» **Problem to solve**
In how many lines of the records below does the word "name" appear? Answer with the number alone.

=== Exercise material ===

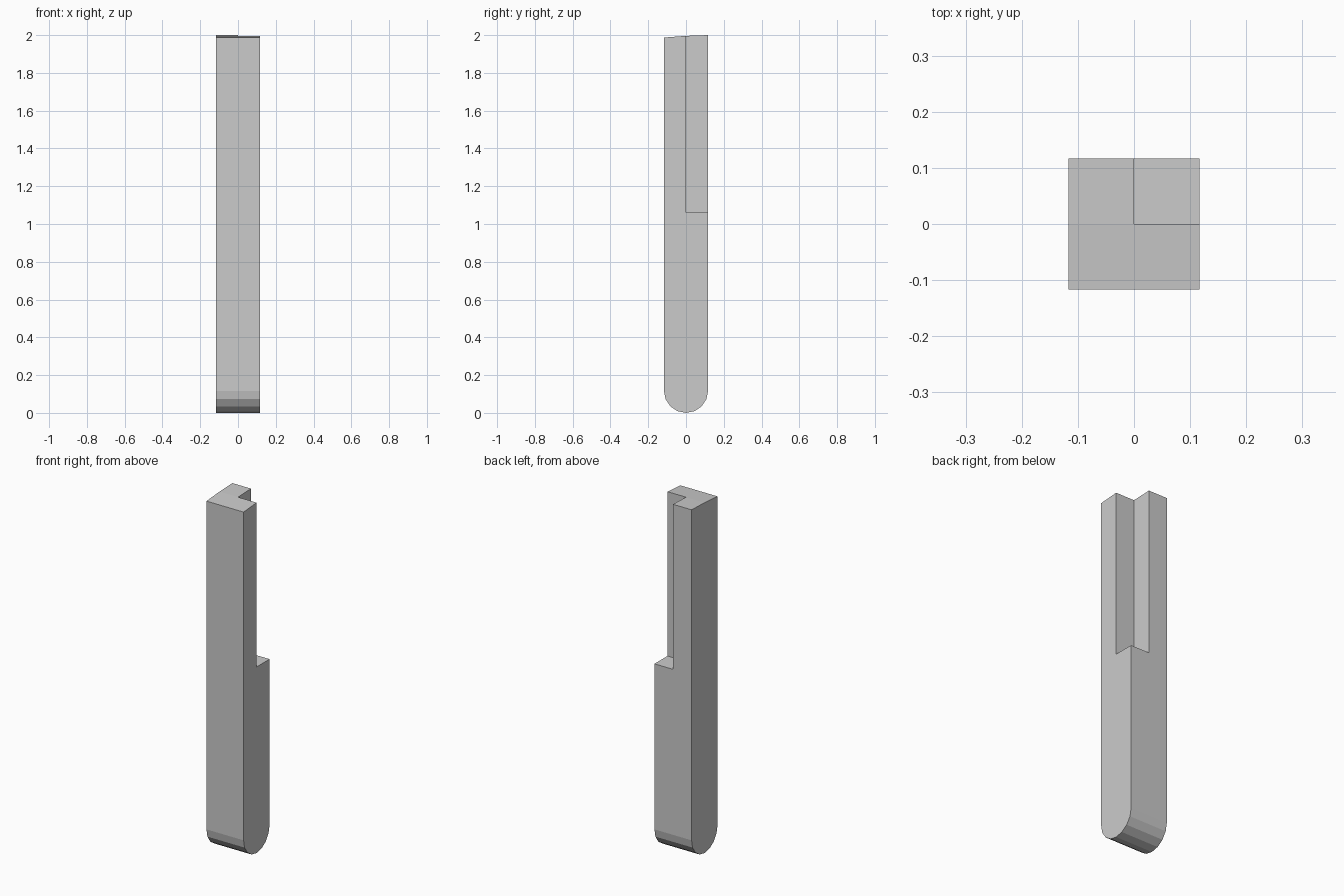
import bpy, bmesh, math

if "Cube" in bpy.data.objects:
    bpy.data.objects.remove(bpy.data.objects["Cube"])

R = 0.117      # half width of the square bar
NOTCH_Z = 1.06  # floor of the corner notch


def prism(name, profile, x0, x1):
    """Extrude a (y, z) profile along x."""
    bm = bmesh.new()
    face = bm.faces.new([bm.verts.new((x0, y, z)) for y, z in profile])
    ext = bmesh.ops.extrude_face_region(bm, geom=[face])
    verts = [v for v in ext["geom"] if isinstance(v, bmesh.types.BMVert)]
    bmesh.ops.translate(bm, verts=verts, vec=(x1 - x0, 0, 0))
    bmesh.ops.recalc_face_normals(bm, faces=bm.faces)
    mesh = bpy.data.meshes.new(name)
    bm.to_mesh(mesh)
    bm.free()
    obj = bpy.data.objects.new(name, mesh)
    bpy.context.collection.objects.link(obj)
    return obj


# Bar: half-round foot in 8 facets, slightly crowned top
foot = [(-R * math.cos(math.pi * i / 8), R - R * math.sin(math.pi * i / 8))
        for i in range(9)]
top = [(R, 2.0), (0.0, 1.996), (-R, 1.987)]
bar = prism("notched_bar", foot + top, -R, R)

# Corner notch at the back right of the upper half
cutter = prism("notch_cutter",
               [(0, NOTCH_Z), (0.3, NOTCH_Z), (0.3, 2.2), (0, 2.2)], 0, 0.3)
cutter.hide_render = True
cutter.hide_set(True)

cut = bar.modifiers.new("corner_notch", "BOOLEAN")
cut.operation = "DIFFERENCE"
cut.solver = "EXACT"
cut.object = cutter
bpy.context.view_layer.objects.active = bar
bar.select_set(True)
bpy.ops.object.modifier_apply(modifier=cut.name)
bpy.data.objects.remove(cutter)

===

» **Solved problem**
4